We expect the first cohort (beginning September 2008) to look as diverse as the Jewish community itself. All levels of affiliation are welcome â€“ most importantly, we are seeking unique, self-aware, ambitious and bright individuals who are interested in exploring the Jewish non-profit world and learning from the sectorâ€™s leaders and experts.
Online Applications are available here.
-When an interfaith center building is owned in part by a Messianic Jewish organization, should a rabbi agree to officiate at a Bar Mitzvah held there? (Washington Jewish Week)
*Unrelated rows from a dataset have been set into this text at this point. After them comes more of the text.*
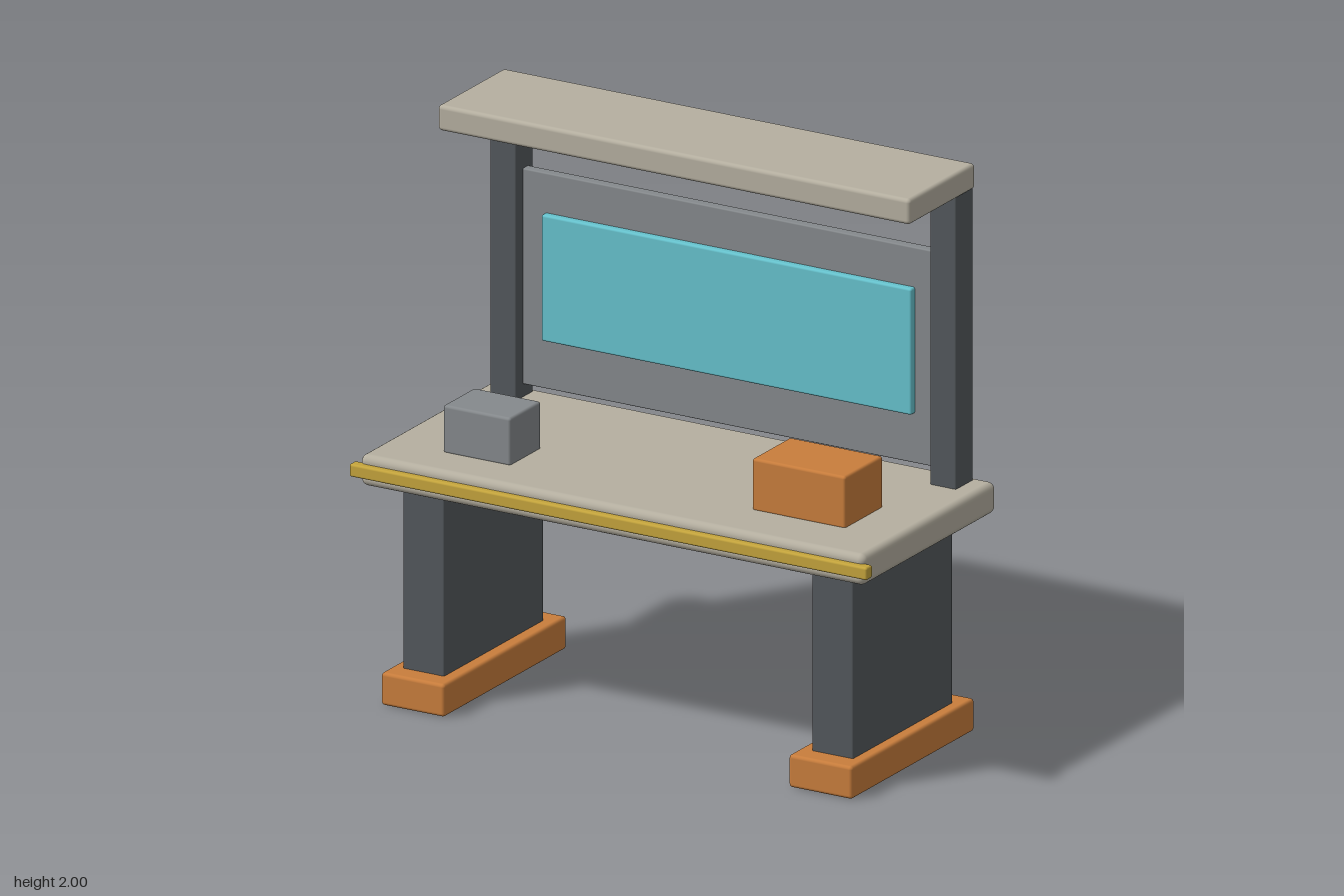
import * as THREE from 'three';
import { RoundedBoxGeometry } from 'three/addons/geometries/RoundedBoxGeometry.js';

function material(name, color) {
  const m = new THREE.MeshStandardMaterial({ color });
  m.name = name;
  return m;
}

export function createModel() {
  const model = new THREE.Group();
  model.name = 'workbench';

  const stone = material('warm grey', 0xb5afa0);
  const steel = material('dark steel', 0x53585c);
  const grey = material('panel grey', 0x85898c);
  const orange = material('orange', 0xc87d3c);
  const yellow = material('yellow', 0xc4a43c);
  const cyan = material('screen cyan', 0x66c2cd);
  const pale = material('lamp pale blue', 0xc3d0d8);

  // Rounded block given by its extents on each axis
  function block(name, mat, [x0, x1], [y0, y1], [z0, z1], radius) {
    const geo = new RoundedBoxGeometry(x1 - x0, y1 - y0, z1 - z0, 3, radius);
    const mesh = new THREE.Mesh(geo, mat);
    mesh.position.set((x0 + x1) / 2, (y0 + y1) / 2, (z0 + z1) / 2);
    mesh.name = name;
    model.add(mesh);
  }

  // Worktop with its front edge strip
  block('worktop', stone, [-0.975, 0.975], [0.77, 0.88], [-0.445, 0.415], 0.025);
  block('edgeStrip', yellow, [-1, 1], [0.805, 0.85], [0.4, 0.44], 0.008);

  // Feet, legs and rear posts, mirrored left and right
  for (const [side, s] of [['left', 1], ['right', -1]]) {
    const span = (a, b) => (s > 0 ? [a, b] : [-b, -a]);
    block(side + 'Foot', orange, span(0.665, 0.91), [0, 0.115], [-0.41, 0.385], 0.012);
    block(side + 'Leg', steel, span(0.71, 0.87), [0.1, 0.79], [-0.335, 0.31], 0.006);
    block(side + 'Post', steel, span(0.8, 0.9), [0.86, 1.96], [-0.417, -0.305], 0.006);
  }

  // Back panel and screen
  block('backPanel', grey, [-0.805, 0.805], [0.925, 1.685], [-0.387, -0.35], 0.005);
  block('screen', cyan, [-0.715, 0.715], [1.1, 1.545], [-0.36, -0.325], 0.008);

  // Canopy with the lamp below it
  block('canopy', stone, [-0.912, 0.912], [1.91, 2], [-0.412, 0.015], 0.014);
  block('lamp', pale, [-0.77, 0.77], [1.88, 1.925], [-0.19, -0.065], 0.006);

  // Boxes on the worktop
  block('smallBox', grey, [-0.75, -0.49], [0.875, 1.045], [0.05, 0.25], 0.01);
  block('largeBox', orange, [0.42, 0.78], [0.875, 1.06], [-0.035, 0.21], 0.01);

  return model;
}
-Jeffrey K. Salkin argues that strengthening the Jewish people and the Jewish future requires greater synagogue affiliation. But that â€œwill mean re-imagining what Jews should â€œgetâ€? from synagogue membershipâ€¦It will mean paying attention to what Christians â€“ yes, even evangelical, fundamentalist Christians â€“ are doing to re-vitalize their churches. Some synagogues will need to re-invent themselves and do a â€œproduct re-launch.â€?â€? (The Jewish Week)
-When the 19-year-old dying from leukemia asked the 23-year old rabbinical student â€œRabbi, where is the justice in what is happening to me?,â€? the student found the right reply, and it set him on his path.
-After 46 years, a synagogue maintenance man — and advisor to shul schoolkids — retires. (J.)
-A biography has appeared on Joachim Prinz, a â€œRebellious Rabbiâ€? both in the US and in Weimar and Nazi Germany.
Last week, the House passed Resolution 847, recognizing Christmas and the Christian faith. Not a big deal. They pass these type of resolutions all of the time.
However, nine members of the House voted against bill. Rarely do resolutions simply marking a holiday or recognizing a person receive “Nay” votes. As sponsoring Rep. Steve King (R-Iowa) said on Fox and Friends:
The [nine] naysayers didnâ€™t make it to the floor to debate. I would like to know how they could vote Yes on Islam, Yes on the Indian Religions and No on Christianity when the foundation of this nation and our American culture is Christianityâ€¦I think thereâ€™s an assault on Christianity in America.
The nine voting against the resolution were: Rep. Gary Ackerman (D-NY), Rep. Yvette Clarke (D-NY), Rep. Diana DeGette (D-CO), Rep. Alcee Hastings (D-FL) (FL), Rep. Barbara Lee (D-CA), Rep. Jim McDermott (D-WA), Rep. Bobby Scott (D-VA), Rep. Pete Stark (D-CA), and Rep. Lynn Woolsey (D-CA). Only Ackerman is Jewish.